In a recent drug case south of Jacksonville, Florida, the police received a call that a black male wearing a t-shirt, jeans and sneakers was selling drugs beside a particular road. Police responded to the area and saw the defendant who met the general description. However, the police did not observe the defendant selling drugs or doing anything else that appeared to be illegal. One police officer drove right up to the defendant and put his spotlight on him while the other police officer asked the defendant some questions including permission to search the defendant for illegal drugs. The defendant emptied his pockets, and the police recovered a bag with cocaine inside. The defendant was arrested for possession of cocaine.
This was a bad search, and the criminal defense lawyer was able to file a motion to suppress the evidence that resulted in the evidence of the cocaine being thrown out. Every person has a Constitutional right to be free from unreasonable searches and seizures. That means the police cannot just approach someone in an intimidating manner giving the impression that the person cannot leave and request a search for drugs or anything else. Likewise, the police cannot detain or search a person based on an anonymous tip of illegal activity if the police do not verify that the person is actually engaged in any illegal activity.
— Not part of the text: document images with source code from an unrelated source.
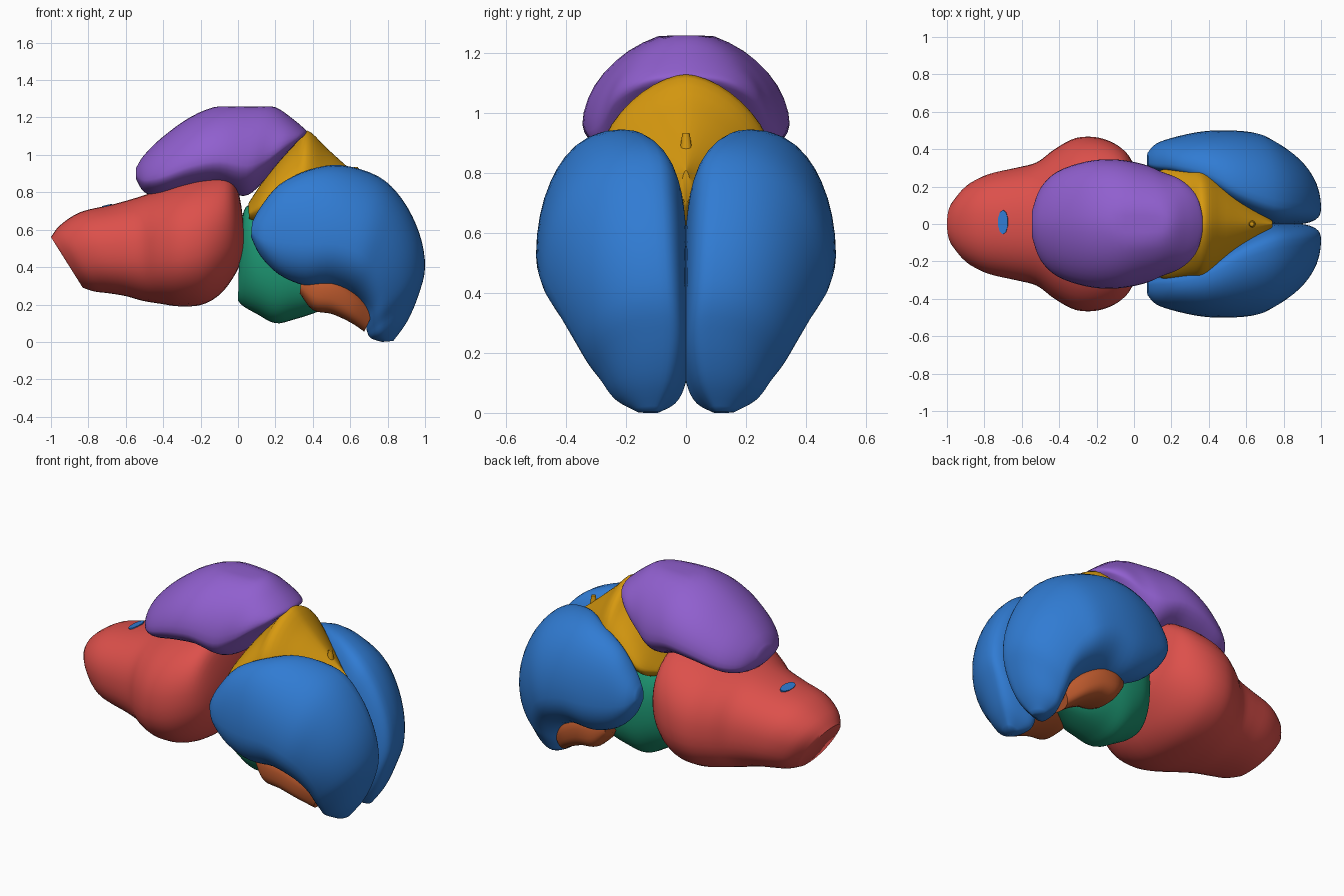
import bpy, bmesh, math
from mathutils import Vector

if "Cube" in bpy.data.objects:
    bpy.data.objects.remove(bpy.data.objects["Cube"])


def material(name, rgb):
    m = bpy.data.materials.new(name)
    m.use_nodes = True
    m.diffuse_color = (*rgb, 1)
    m.node_tree.nodes["Principled BSDF"].inputs["Base Color"].default_value = (*rgb, 1)
    return m


red = material("coral red", (0.72, 0.08, 0.07))
blue = material("blue", (0.03, 0.2, 0.65))
purple = material("purple", (0.28, 0.115, 0.62))
gold = material("gold", (0.68, 0.32, 0.005))
green = material("green", (0.012, 0.3, 0.165))
rust = material("rust orange", (0.5, 0.1, 0.026))


def spline(rows, steps=4):
    """Smooth interpolation through the section rows."""
    out = []
    for i in range(len(rows) - 1):
        quad = list(zip(rows[max(i - 1, 0)], rows[i], rows[i + 1], rows[min(i + 2, len(rows) - 1)]))
        for s in range(steps):
            t = s / steps
            out.append([b + 0.5 * t * (c - a + t * (2 * a - 5 * b + 4 * c - d
                        + t * (3 * (b - c) + d - a))) for a, b, c, d in quad])
    return out + [list(rows[-1])]


def finish(bm, name, mat):
    bmesh.ops.recalc_face_normals(bm, faces=bm.faces)
    mesh = bpy.data.meshes.new(name)
    bm.to_mesh(mesh)
    bm.free()
    mesh.materials.append(mat)
    ob = bpy.data.objects.new(name, mesh)
    bpy.context.collection.objects.link(ob)
    bpy.ops.object.select_all(action="DESELECT")
    ob.select_set(True)
    bpy.context.view_layer.objects.active = ob
    bpy.ops.object.shade_smooth_by_angle(angle=math.radians(50))
    return ob


def loft(name, mat, rows, belly=0.5, core=0.5, power=2.0, inner=2.0, side=1, ceiling=9, count=40):
    """Rows: low x, low z, high x, high z, inner y, outer y.
    belly and core place the widest point; power and inner set the boxiness
    of the outer and inner halves of each section."""
    bm = bmesh.new()
    rings = []
    for lx, lz, hx, hz, y0, y1 in spline(rows):
        low, high = Vector((lx, 0, lz)), Vector((hx, 0, hz))
        ring = []
        for k in range(count):
            a = math.tau * k / count
            e = 2 / (power if math.cos(a) > 0 else inner)
            c, s = (math.copysign(abs(f) ** e, f) for f in (math.cos(a), math.sin(a)))
            u = belly + s * (1 - belly if s > 0 else belly)
            v = core + c * (1 - core if c > 0 else core)
            p = low.lerp(high, u)
            p.y = side * (y0 + (y1 - y0) * v)
            p.z = min(p.z, ceiling)
            ring.append(bm.verts.new(p))
        rings.append(ring)
    for r, q in zip(rings, rings[1:]):
        for k in range(count):
            n = (k + 1) % count
            bm.faces.new((r[k], r[n], q[n], q[k]))
    bm.faces.new(rings[0])
    bm.faces.new(rings[-1])
    return finish(bm, name, mat)


def central(name, mat, rows, power=2.0, **options):
    """Symmetric loft from rows that end in a half width."""
    rows = [(*r[:4], -r[4], r[4]) for r in rows]
    return loft(name, mat, rows, power=power, inner=power, **options)


# Front mass: slanted cut end, snout, then a wide swelling
central("front_mass", red, [
    (-.83, .29, -1.0, .56, .15), (-.77, .27, -.95, .625, .22), (-.69, .26, -.84, .695, .27),
    (-.60, .245, -.67, .735, .3), (-.51, .22, -.53, .775, .33), (-.42, .205, -.43, .81, .40),
    (-.31, .19, -.31, .86, .46), (-.19, .20, -.17, .9, .46), (-.09, .26, -.04, .9, .405),
    (-.01, .37, .01, .77, .31), (.03, .47, .035, .58, .14)], power=2.25, belly=.47)

# Small blue patch on top of the front mass
bm = bmesh.new()
bmesh.ops.create_cone(bm, cap_ends=True, segments=10, radius1=1, radius2=1, depth=1)
for v in bm.verts:
    v.co = Vector((v.co.x * .028, v.co.y * .065, v.co.z * .009))
patch = finish(bm, "blue_patch", blue)
patch.location = (-.7, .01, .728)
patch.rotation_euler.y = -.23

# Domed cap with a flattened top
central("top_cap", purple, [
    (-.545, .87, -.545, .93, .07), (-.50, .80, -.505, .995, .19), (-.41, .78, -.41, 1.09, .28),
    (-.25, .81, -.25, 1.205, .335), (-.10, .82, -.09, 1.265, .345), (.03, .78, .09, 1.273, .32),
    (.12, .84, .20, 1.255, .28), (.22, .96, .29, 1.195, .24), (.30, 1.05, .355, 1.14, .17),
    (.34, 1.09, .37, 1.12, .08)], belly=.33, power=1.85, ceiling=1.26)

# Sloping roof between the cap and the hemispheres
central("sloping_roof", gold, [
    (.06, .63, .055, .74, .18), (.12, .60, .12, .84, .275), (.20, .60, .20, .95, .295),
    (.30, .60, .30, 1.06, .29), (.37, .60, .37, 1.13, .28), (.47, .60, .47, 1.04, .23),
    (.57, .60, .57, .95, .165), (.67, .63, .67, .865, .08), (.74, .70, .74, .81, .015)],
    power=1.65)

# Little nub on the roof
bm = bmesh.new()
bmesh.ops.create_cone(bm, cap_ends=True, segments=12, radius1=.03, radius2=.012, depth=.12)
nub = finish(bm, "roof_nub", gold)
nub.location = (.63, 0, .875)

# Stem under the hemispheres
central("stem", green, [
    (.0, .22, .01, .60, .13), (.03, .19, .04, .72, .18), (.10, .15, .10, .72, .22),
    (.20, .10, .20, .70, .235), (.30, .12, .30, .62, .23), (.41, .155, .41, .5, .2),
    (.52, .2, .52, .4, .1)], power=2.3)

# Paired hemispheres, touching along the middle, and the strips below them
for label, side in (("left", 1), ("right", -1)):
    loft("hemisphere_" + label, blue, [
        (.07, .56, .075, .64, .31, .38), (.12, .46, .12, .72, .285, .43),
        (.22, .36, .22, .84, .26, .465), (.36, .30, .38, .92, .20, .495),
        (.50, .285, .55, .945, .09, .50), (.60, .24, .75, .885, .005, .485),
        (.655, .19, .88, .76, -.004, .44), (.68, .14, .97, .58, -.004, .39),
        (.685, .09, 1.0, .40, -.004, .34), (.69, .055, .965, .25, 0, .29),
        (.71, .02, .905, .11, .03, .24), (.77, 0, .83, .005, .09, .16)],
        belly=.36, core=.27, power=2.05, inner=2.9, side=side)
    loft("lower_strip_" + label, rust, [
        (.33, .26, .34, .34, .10, .31), (.40, .17, .42, .37, .05, .35),
        (.50, .15, .53, .35, .04, .35), (.60, .105, .64, .27, .04, .315),
        (.675, .055, .73, .17, .06, .25)], core=.6, power=2.6, side=side)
In this case, the police received an anonymous tip that someone was selling drugs. They found the person described in the tip, but the police officers did not see any evidence of illegal activity. When they drove up to the defendant, shined the spotlight on him and started interrogating him, that was considered a detention. Since the police did not have any reasonable suspicion that the defendant was doing anything illegal, it was an illegal detention and any cocaine or other evidence found by the police during the illegal detention was thrown out of court and the possession of cocaine charge was ultimately dropped.